  • Ultraviolet (UV) radiation that reaches the earth and damages skin can be divided into three key wavelengths: (i) UVC (32-280 nm), (ii) UVB (280-320 nm) and (iii) UVA (320-400 nm). (mdpi.com)
  • UVA radiation is a major culprit in photoaging and skin cancers. (mdpi.com)
  • risk
  • Greenpeace has said that radiation risk still looms large at the scrap market in New Delhi which was in the news recently following the death of a person after exposure to Cobalt-60 isotope. (medindia.net)
  • According to the prevalent model, any radiation exposure can increase the risk of cancer. (wikipedia.org)
  • Lightning and Earthing protection systems are essential for the protection of humans, structures,protecting buildings from mechanical destruction caused by lightning effects and the associated risk of fire, Transmission lines, and electrical equipment from electric shock and Overcurrent. (wikipedia.org)
  • radioactive
  • Internal dose, due to the inhalation or ingestion of radioactive substances, can result in stochastic or deterministic effects, depending on the amount of radioactive material ingested and other biokinetic factors. (wikipedia.org)
  • Levels
  • Monitor Radiation Diagnostic Reference Levels as established by the Medical and Dental Councils. (hse.ie)
  • Zinc or DFO alone afforded lower levels of protection. (arvojournals.org)
  • Mice on flaxseed displayed improved survival rates and mitigation of radiation pneumonitis, with increased blood oxygenation levels, higher body weight, lower pro-inflammatory cytokine levels, and greatly reduced pulmonary inflammation and fibrosis. (medindia.net)
  • cancer
  • A detailed account of radiation, its mode of action, side effects and dosage in the treatment of cancer. (medindia.net)

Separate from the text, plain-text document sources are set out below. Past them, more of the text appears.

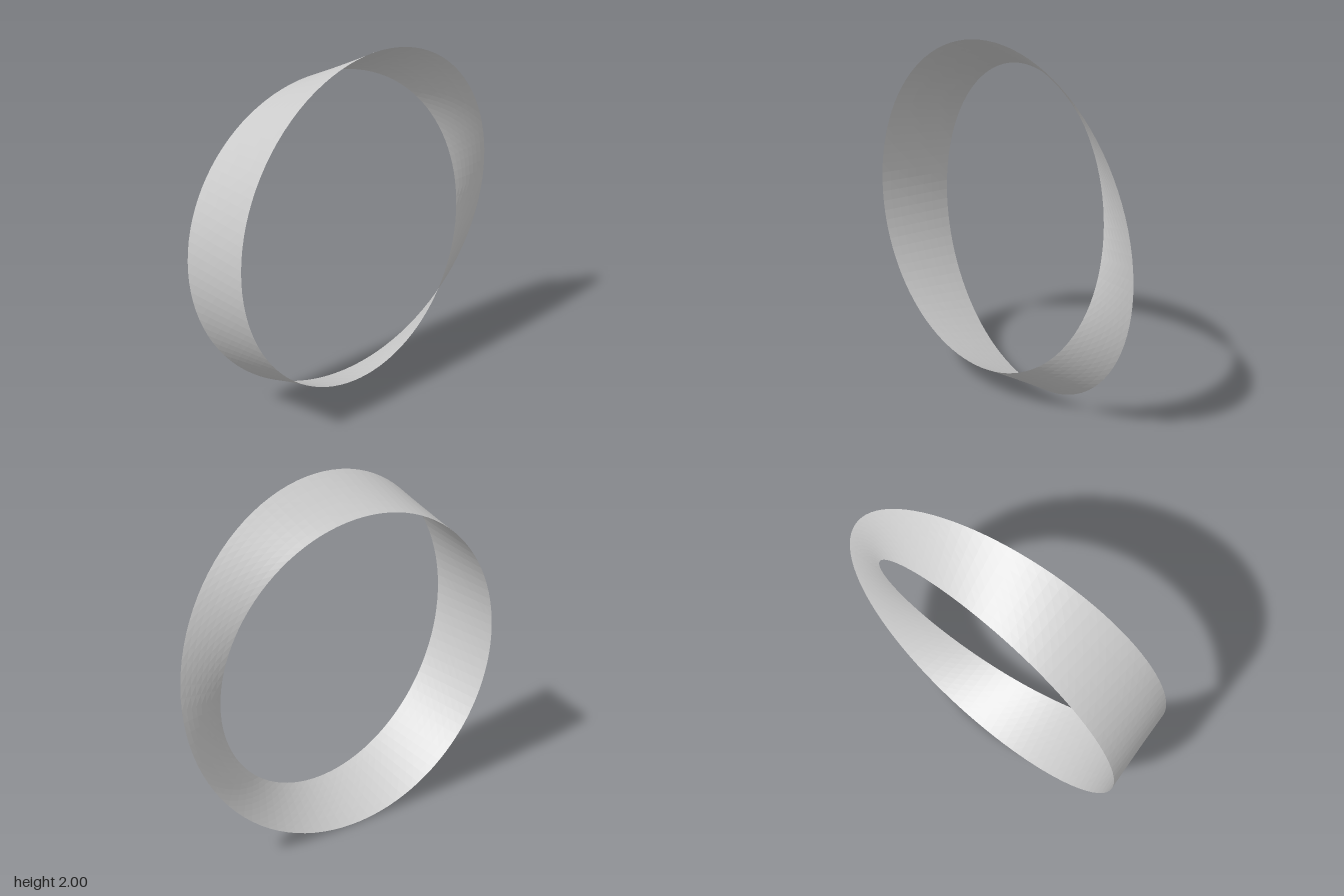
import * as THREE from 'three';
import { ParametricGeometry } from 'three/addons/geometries/ParametricGeometry.js';

const RADIUS = 0.918;          // centre line of the band
const HALF_WIDTH = RADIUS / 4; // half the band's width where it lies along z

// One-sided band: it makes half a twist in one turn around the z axis,
// with the radial part of its width halved.
function bandPoint(s, t, target) {
  const turn = s * Math.PI * 2;
  const across = (t * 2 - 1) * HALF_WIDTH;
  const r = RADIUS + 0.5 * across * Math.cos(turn / 2);
  target.set(r * Math.cos(turn), r * Math.sin(turn), across * Math.sin(turn / 2));
}

export function createModel() {
  const model = new THREE.Group();
  model.name = 'twistedRing';

  const material = new THREE.MeshStandardMaterial({
    color: 0xcccccc,
    side: THREE.DoubleSide,
    flatShading: true,
  });
  const band = new THREE.Mesh(new ParametricGeometry(bandPoint, 100, 8), material);
  band.name = 'twistedBand';
  // Centre the uneven outline on x and stand it on the ground
  band.position.set(-HALF_WIDTH / 4, 1, 0);
  model.add(band);

  return model;
}
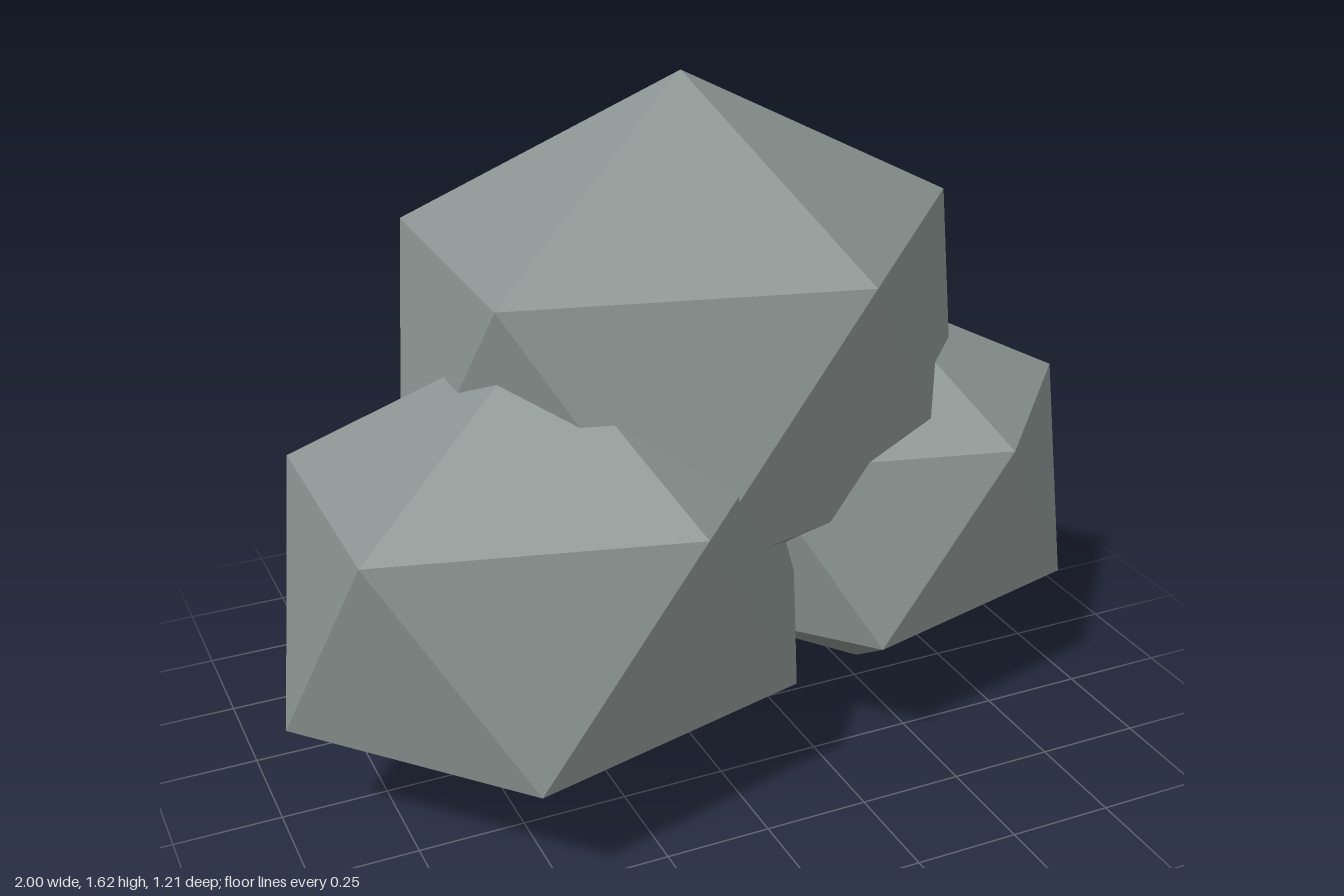
import * as THREE from 'three';

// Faceted boulder: an icosahedron standing on one corner, squashed in height and depth
function boulder(name, radius, position, material) {
  const golden = (1 + Math.sqrt(5)) / 2;
  const geometry = new THREE.IcosahedronGeometry(radius, 0);
  geometry.rotateZ(-Math.atan(1 / golden)); // bring a corner to the top
  geometry.scale(1, 0.85, 0.8);
  geometry.computeVertexNormals();
  const mesh = new THREE.Mesh(geometry, material);
  mesh.name = name;
  mesh.position.set(...position);
  return mesh;
}

export function createModel() {
  const stone = new THREE.MeshStandardMaterial({ color: 0x8b9492 });
  stone.name = 'grey stone';

  const model = new THREE.Group();
  model.name = 'rockPile';
  model.add(
    boulder('topBoulder', 0.774, [0.04, 0.965, -0.075], stone),
    boulder('rightBoulder', 0.681, [-0.39, 0.579, 0.14], stone),
    boulder('leftBoulder', 0.581, [0.48, 0.58, 0.04], stone),
  );
  return model;
}
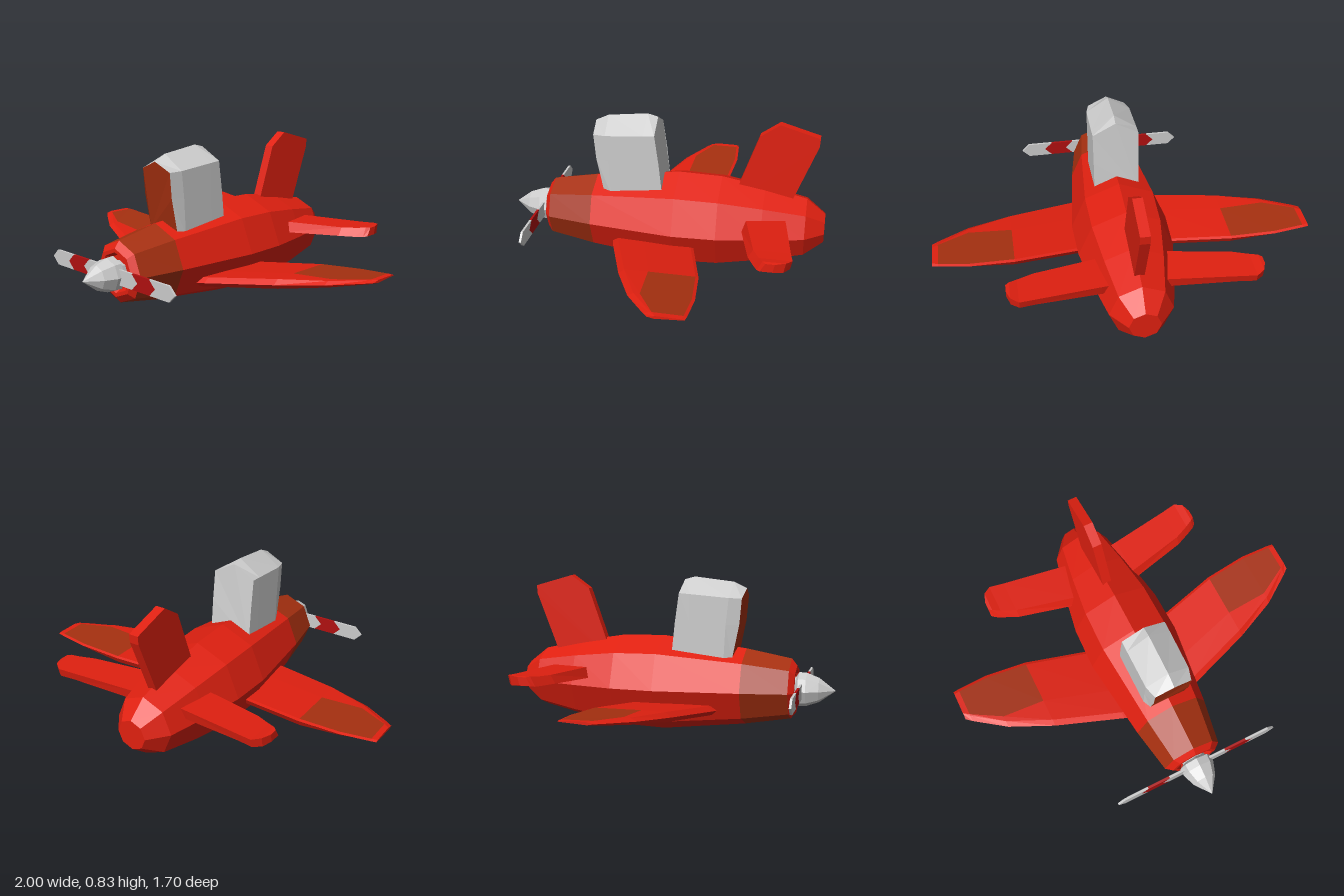
import * as THREE from 'three';

const mat = (color) => new THREE.MeshStandardMaterial({ color, flatShading: true, side: THREE.DoubleSide });
const RED = mat(0xe02010), BROWN = mat(0xa63010), DARK_RED = mat(0xb01010), GREY = mat(0xcccccc);

function addMesh(group, name, geometry, material) {
  const mesh = new THREE.Mesh(geometry, material);
  mesh.name = name;
  group.add(mesh);
  return mesh;
}

// Joins closed cross-sections into a solid with end caps.
// accent(i, j) picks side faces for the second material; i = -1 is the first cap.
function loft(name, sections, main, accentMat, accent = () => false) {
  const plain = [], marked = [];
  let volume = 0;
  const tri = (list, ...p) => {
    const [a, b, c] = p.map((q) => new THREE.Vector3(...q));
    volume += a.dot(b.clone().cross(c));
    list.push([a, b, c]);
  };
  const n = sections[0].length;
  for (let i = 0; i < sections.length - 1; i++) {
    for (let j = 0; j < n; j++) {
      const k = (j + 1) % n, s = sections[i], t = sections[i + 1];
      const list = accent(i, j) ? marked : plain;
      tri(list, s[j], t[j], t[k]);
      tri(list, s[j], t[k], s[k]);
    }
  }
  const first = sections[0], last = sections[sections.length - 1];
  for (let j = 1; j < n - 1; j++) {
    tri(accent(-1, j) ? marked : plain, first[0], first[j], first[j + 1]);
    tri(plain, last[0], last[j + 1], last[j]);
  }
  const group = new THREE.Group();
  group.name = name;
  const build = (list, label, material) => {
    if (!list.length) return;
    const pts = list.flatMap(([a, b, c]) => (volume < 0 ? [a, c, b] : [a, b, c]));
    const geometry = new THREE.BufferGeometry().setFromPoints(pts);
    geometry.computeVertexNormals();
    addMesh(group, label, geometry, material);
  };
  build(plain, name + 'Shell', main);
  build(marked, name + 'Panel', accentMat);
  return group;
}

// Octagonal fuselage with a recessed nose
function fuselage() {
  const stations = [
    [0.62, 0.09], [0.648, 0.105], [0.648, 0.125], [0.62, 0.16], [0.38, 0.203], [-0.07, 0.257],
    [-0.3, 0.25], [-0.53, 0.21], [-0.75, 0.16], [-0.85, 0.08],
  ];
  const rings = stations.map(([z, r]) => Array.from({ length: 8 }, (_, j) => {
    const a = (j * Math.PI) / 4;
    return [r * Math.sin(a), 0.26 + r * Math.cos(a), z];
  }));
  return loft('fuselage', rings, RED, BROWN, (i) => i === 3);
}

// Main wing with a coloured panel on the outer top surface
function wing(side, name) {
  const stations = [ // x, leading z, panel front z, trailing z, bottom y, top y
    [0.1, 0.28, 0.1, -0.15, 0.125, 0.175],
    [0.22, 0.25, 0.08, -0.185, 0.14, 0.19],
    [0.58, 0.13, -0.02, -0.27, 0.185, 0.235],
    [0.81, 0.03, -0.03, -0.29, 0.222, 0.255],
    [0.97, -0.08, -0.12, -0.28, 0.25, 0.269],
    [1.0, -0.105, -0.14, -0.275, 0.257, 0.27],
  ];
  const sections = stations.map(([x, lead, mid, trail, low, top]) => [
    [lead - 0.03, low], [lead, low + (top - low) * 0.5], [lead - 0.03, top],
    [mid, top + 0.002], [trail + 0.015, top], [trail, top - 0.005], [trail + 0.02, low + 0.01],
  ].map(([z, y]) => [side * x, y, z]));
  return loft(name, sections, RED, BROWN, (i, j) => (i === 2 || i === 3) && j === 3);
}

// Horizontal tail surface
function tailplane(side, name) {
  const stations = [ // x, leading z, trailing z, bottom y, top y
    [0.08, -0.41, -0.64, 0.295, 0.35],
    [0.18, -0.425, -0.655, 0.30, 0.355],
    [0.5, -0.495, -0.7, 0.325, 0.368],
    [0.58, -0.53, -0.713, 0.328, 0.373],
    [0.62, -0.55, -0.685, 0.33, 0.38],
    [0.638, -0.565, -0.635, 0.335, 0.378],
  ];
  const sections = stations.map(([x, lead, trail, low, top]) => [
    [lead, low], [lead - 0.025, top], [trail, top], [trail + 0.01, low],
  ].map(([z, y]) => [side * x, y, z]));
  return loft(name, sections, RED);
}

// Peaked canopy with a folded windscreen
function canopy() {
  const section = (w, b, m, s, a) => [ // base, middle, shoulder, apex as [z, y]
    [-w, b[1], b[0]], [-w, m[1], m[0]], [-w, s[1], s[0]], [0, a[1], a[0]],
    [w, s[1], s[0]], [w, m[1], m[0]], [w, b[1], b[0]],
  ];
  const sections = [
    section(0.1, [0.32, 0.41], [0.358, 0.6], [0.37, 0.735], [0.378, 0.78]),
    section(0.118, [0.28, 0.41], [0.29, 0.6], [0.305, 0.738], [0.31, 0.812]),
    section(0.12, [0.09, 0.41], [0.1, 0.6], [0.1, 0.753], [0.1, 0.835]),
    section(0.12, [0, 0.41], [0.02, 0.6], [0.042, 0.757], [0.045, 0.82]),
  ];
  return loft('canopy', sections, GREY, BROWN, (i) => i === -1);
}

// Flat propeller blade made of chevron-ended bands
function blade(name) {
  const group = new THREE.Group();
  group.name = name;
  const bands = [['bladeRoot', 0, 0.205, GREY], ['bladeBand', 0.205, 0.33, DARK_RED], ['bladeTip', 0.33, 0.465, GREY]];
  for (const [label, from, to, material] of bands) {
    const h = 0.04, d = 0.04;
    const shape = new THREE.Shape([
      [from - d, -h], [to - d, -h], [to, 0], [to - d, h], [from - d, h], [from, 0],
    ].map((p) => new THREE.Vector2(...p)));
    const geometry = new THREE.ExtrudeGeometry(shape, { depth: 0.012, bevelEnabled: false });
    addMesh(group, label, geometry, material).position.set(0, 0, -0.006);
  }
  return group;
}

function propeller() {
  const group = new THREE.Group();
  group.name = 'propeller';
  const profile = [[0.06, 0.61], [0.065, 0.645], [0.09, 0.66], [0.088, 0.7], [0.064, 0.765], [0, 0.85]];
  const spinner = new THREE.LatheGeometry(profile.map((p) => new THREE.Vector2(...p)), 8);
  addMesh(group, 'spinner', spinner.rotateX(Math.PI / 2), GREY);
  ['leftBlade', 'rightBlade'].forEach((name, i) => {
    const b = blade(name);
    b.position.z = 0.677;
    b.rotation.z = i * Math.PI;
    group.add(b);
  });
  group.position.y = 0.26;
  return group;
}

// Swept vertical fin
function fin() {
  const outline = [[-0.37, 0.38], [-0.395, 0.49], [-0.49, 0.76], [-0.59, 0.83], [-0.795, 0.77], [-0.792, 0.725], [-0.66, 0.38]];
  const sections = [-0.025, 0.025].map((x) => outline.map(([z, y]) => [x, y, z]));
  return loft('tailFin', sections, RED);
}

export function createModel() {
  const model = new THREE.Group();
  model.name = 'airplane';
  model.add(
    fuselage(), wing(1, 'leftWing'), wing(-1, 'rightWing'),
    tailplane(1, 'leftTailplane'), tailplane(-1, 'rightTailplane'),
    fin(), canopy(), propeller(),
  );
  return model;
}
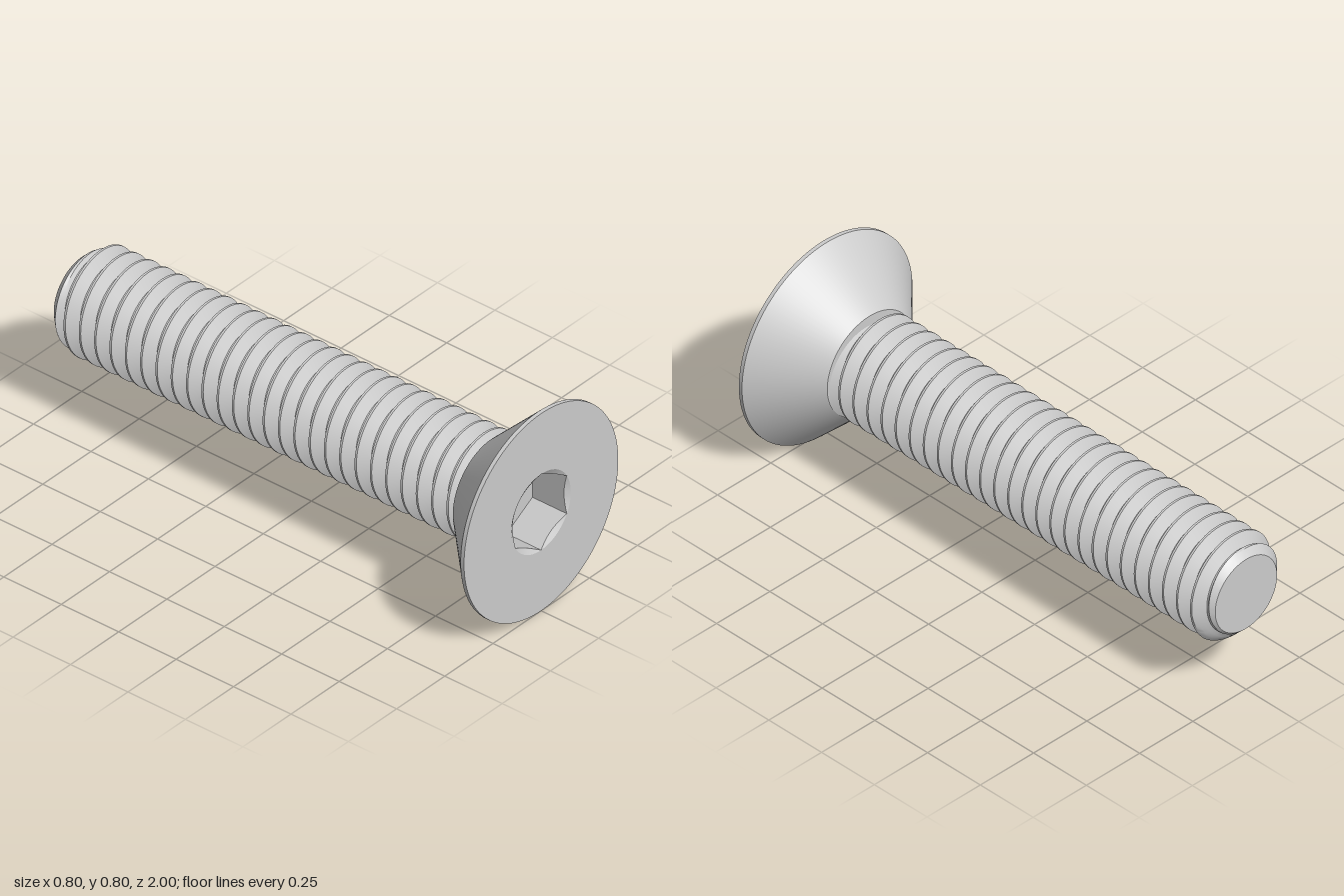
import * as THREE from 'three';
import { toCreasedNormals } from 'three/addons/utils/BufferGeometryUtils.js';

const SEG = 96;
const CREASE = Math.PI / 7;

// Grid surface wrapped round the z axis; at(row, angle) returns [radius, z]
function wrapSurface(rows, at) {
  const pos = [], index = [];
  for (let i = 0; i < rows; i++) {
    for (let j = 0; j <= SEG; j++) {
      const a = (j / SEG) * Math.PI * 2;
      const [r, z] = at(i, a);
      pos.push(r * Math.cos(a), r * Math.sin(a), z);
    }
  }
  for (let i = 0; i < rows - 1; i++) {
    for (let j = 0; j < SEG; j++) {
      const a = i * (SEG + 1) + j, c = a + SEG + 1;
      index.push(a, a + 1, c + 1, a, c + 1, c);
    }
  }
  const g = new THREE.BufferGeometry();
  g.setAttribute('position', new THREE.Float32BufferAttribute(pos, 3));
  g.setIndex(index);
  return toCreasedNormals(g, CREASE);
}

// Countersunk head: flat face, thin rim, 45 degree cone, back ring
function headGeometry() {
  const profile = [[0.14, 0.783], [0.2, 0.783], [0.4, 0.985], [0.4, 1], [0.154, 1]]
    .map(([r, z]) => new THREE.Vector2(r, z));
  const g = new THREE.LatheGeometry(profile, SEG).rotateX(Math.PI / 2);
  return toCreasedNormals(g, CREASE);
}

// Hexagonal socket with a conical lead-in and flat floor
function socketGeometry() {
  const R = 0.154, flat = R * Math.cos(Math.PI / 6), depth = 0.15;
  const hexRadius = (a) => {
    const sector = Math.PI / 3;
    const local = ((a + sector / 2) % sector) - sector / 2; // flats face +x and -x
    return flat / Math.cos(local);
  };
  return wrapSurface(4, (i, a) => {
    const r = hexRadius(a);
    if (i === 0) return [R, 1];
    if (i === 1) return [r, 1 - (R - r) * 0.6];
    return [i === 2 ? r : 0, 1 - depth];
  });
}

// Right-hand helical thread with a chamfered, capped tip
function threadGeometry() {
  const pitch = 1 / 15, crestZ = 0.743, zMin = -1, zMax = 0.79;
  const steps = [-0.45, -0.32, -0.19, -0.0625, 0.0625, 0.19, 0.32, 0.45];
  const firstTurn = -28, turns = 31;
  const lead = (a) => (a - Math.PI / 2) / (Math.PI * 2);
  const radius = (z, a) => {
    const u = (z - crestZ) / pitch - lead(a);
    const t = Math.abs(u - Math.round(u));
    const thread = 0.2 - 0.045 * THREE.MathUtils.clamp((t - 0.0625) / 0.3875, 0, 1);
    return Math.min(thread, 0.145 + (z - zMin));
  };
  return wrapSurface(turns * steps.length + 1, (i, a) => {
    if (i === 0) return [0, zMin];
    const n = i - 1;
    const u = firstTurn + Math.floor(n / steps.length) + steps[n % steps.length];
    const z = THREE.MathUtils.clamp(crestZ + pitch * (u + lead(a)), zMin, zMax);
    return [radius(z, a), z];
  });
}

export function createModel() {
  const model = new THREE.Group();
  model.name = 'countersunkScrew';
  const material = new THREE.MeshStandardMaterial({ color: 0xcccccc });
  const parts = {
    head: headGeometry(),
    hexSocket: socketGeometry(),
    threadedShank: threadGeometry(),
  };
  for (const [name, geometry] of Object.entries(parts)) {
    const mesh = new THREE.Mesh(geometry, material);
    mesh.name = name;
    mesh.position.y = 0.4;
    model.add(mesh);
  }
  return model;
}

  • If a particular dose of radiation is found to produce one extra case of a type of cancer in every thousand people exposed, LNT projects that one thousandth of this dose will produce one extra case in every million people so exposed, and that one millionth of the original dose will produce one extra case in every billion people exposed. (wikipedia.org)
  • Older people have much higher cancer rates even in the absence of excess radiation exposure. (wikipedia.org)
  • side effects
  • Testosterone - FDA prescribing information, side effects. (herbalyzer.com)
  • Clomid - FDA prescribing information, side effects and uses (https://www.drugs.com/pro/clomid.html) Bayer AG was founded in Barmen (today a part of Wuppertal), Germany in 1863 by Friedrich Bayer and his partner, Johann Friedrich Weskott. (herbalyzer.com)